“We’re anticipating a very high demand due to a lack of inventory of larger new homes with high-end amenities,” said Lissa Walker, director of marketing for San Joaquin Valley Homes, which is based in Visalia. San Marino, located on a vacant piece of land at Riggin Avenue and South Shirk Road, will offer four floor plans and three elevations with three to six bedrooms. The homes will have tile roofs, courtyards, granite countertops and tile flooring.

Standing in line: Meanwhile, one of the busiest home tracts in the county is in Goshen where Smee Builders has broken ground on Cottontail Hollow — a 110 lot subdivision near Ave 308. Builder Gary Smee says when all phases are add in, there will be more than 300 homes. Prices go from $150,000 to $180,000.

“We got them standing in line to buy the product,” says Smee, in part because of attractive USDA financing offered to low income buyers.

Milk price slump

Exports of milk products in December are down 21 percent from a year earlier and the slump is hitting the dairyman in the pocketbook.

“Our milk prices are down 25 percent from November and it kind of puts a bind in the party,” said Tulare County dairyman Tom Barcellos. The drop in prices follows many months of good returns however, and Barcellos is stoic. “I can’t believe anyone would be surprised that something like this would happen.”

One major factor is the decision by China to shut down purchases of milk products from U.S. suppliers including local co-ops .

The drop in demand has hit member milk checks starting late this summer. “The Chinese appeared to overestimate demand as well as understate their own production.”

Regarding plans by the co-ops to move to a federal order Barcellos, who is president of Western United Dairymen, counsels a wait and see attitude noting the final deal is two years off. “We need to get the best prices from CDFA in the meantime,” he says, “or we will have more dairymen going out of business.”

The industry is Tulare County’s largest.

Pixley Biogas holds grand opening

A project that is the first California digester to use agricultural waste to create renewable natural gas to power another renewable energy facility was dedicated during the farm show this week. The project — Pixley Biogas — was controversial to some, utilizing 1.4 million gallons of dairy waste to power a Pixley ethanol plant.

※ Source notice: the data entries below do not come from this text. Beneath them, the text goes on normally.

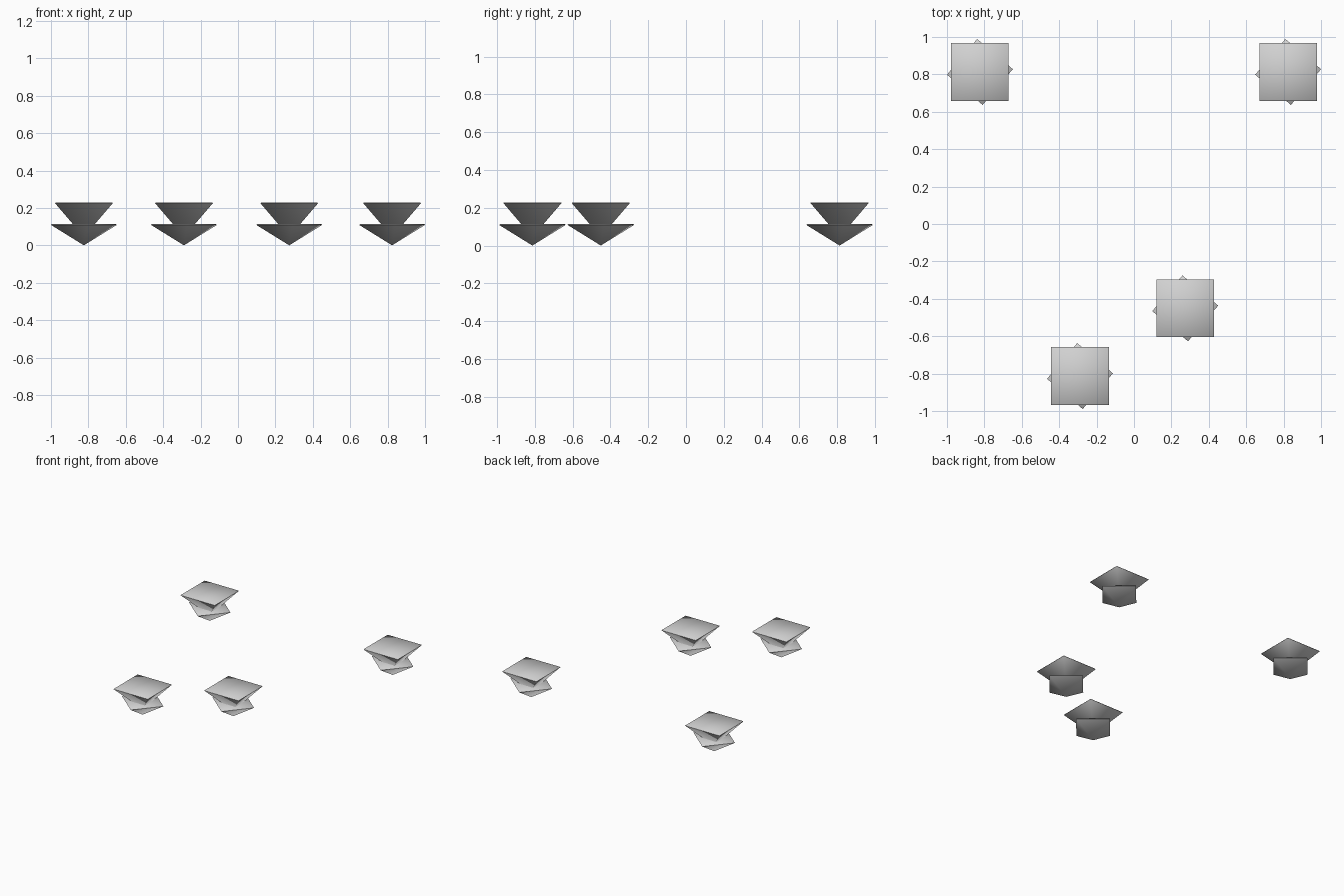
import bpy, bmesh, math

cube = bpy.data.objects.get("Cube")
if cube:
    bpy.data.objects.remove(cube)

# Single plain grey material
grey = bpy.data.materials.new("plain_grey")
grey.use_nodes = True
colour = (0.64, 0.64, 0.64, 1)
grey.diffuse_color = colour
grey.node_tree.nodes["Principled BSDF"].inputs["Base Color"].default_value = colour

LIP = 0.004  # tiny chamfer that softens the top rim


def ring(bm, radius, z, turn):
    """Four corner vertices of a square."""
    angles = [math.radians(turn + 90 * i) for i in range(4)]
    return [bm.verts.new((radius * math.cos(a), radius * math.sin(a), z)) for a in angles]


def inverted_pyramid(name, centre, radius, top, apex, turn):
    """Closed four-sided pyramid, tip down, with smooth sides and a crisp rim."""
    bm = bmesh.new()
    cap = ring(bm, radius - LIP, top, turn)
    rim = ring(bm, radius, top - LIP, turn)
    tip = bm.verts.new((0, 0, apex))
    bm.faces.new(cap)
    for i in range(4):
        j = (i + 1) % 4
        bm.faces.new((cap[j], cap[i], rim[i], rim[j]))
        bm.faces.new((rim[j], rim[i], tip))
        bm.edges.get((rim[i], rim[j])).smooth = False
    bmesh.ops.recalc_face_normals(bm, faces=bm.faces)
    for face in bm.faces:
        face.smooth = True
    mesh = bpy.data.meshes.new(name)
    bm.to_mesh(mesh)
    bm.free()
    mesh.materials.append(grey)
    obj = bpy.data.objects.new(name, mesh)
    obj.location = (centre[0], centre[1], 0)
    bpy.context.collection.objects.link(obj)


# Four identical stacks, each a wide pyramid set into a smaller turned one
stacks = {
    "back_right": (-0.824, 0.813),
    "back_left": (0.824, 0.813),
    "front_left": (0.274, -0.451),
    "front_right": (-0.289, -0.813),
}
for place, centre in stacks.items():
    inverted_pyramid(place + "_lower_pyramid", centre, 0.1767, 0.113, 0.0, 4.8)
    inverted_pyramid(place + "_upper_pyramid", centre, 0.218, 0.229, 0.045, 45)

Lyle Schlyer, President of Calgren Renewable Fuels says, “I am proud of the contribution that Calgren can make to this incredibly green, low-carbon intensity project. Digesters are often talked about, but actually building one and getting it into operation doesn’t happen all that often. This is a marriage of industrial and dairy interests.”

The California Energy Commission recently issued rules that could send the number of digester projects around the state skyrocketing, says one of the companies involved in the venture. Regenis vice president Bryan VanLoo said “Our mission is to reimagine reusable resources. In the case of California, that potential is almost limitless. Utilizing digesters would not only create hundreds of new construction and operation jobs in rural communities like Tulare County, but there is enough organic waste to power 2 to 3 million homes or to generate 2.5 billion gallons of clean, ultra-low carbon transportation fuels.”

Rare agreement on delta fish issue

The State Water Resources Control Board will hold a public workshop Feb 18 on a plan that could send more water south of the Delta. In a rare move of unanimity both federal and state fish and wildlife agencies have joined a bipartisan congressional effort promote “flexibility” in deciding whether to send water south that could help water-starved communities and farmers “in dire need.”

With the state in its fourth year of below average rain, Dan Nelson, director of the San Luis & Delta Mendota Water Authority, says it is heartening to have these agencies on the same page for a change with only the staff executive director at the water board standing in the way. “The full board can unwind that decision Feb. 18,” adds Nelson.

A Feb. 11 letter signed by congressional Democrats and Republicans from the Central Valley and Diane Feinstein urges adoption of the flexibility measure noting that “we are running out of time and water” to make the adjustment.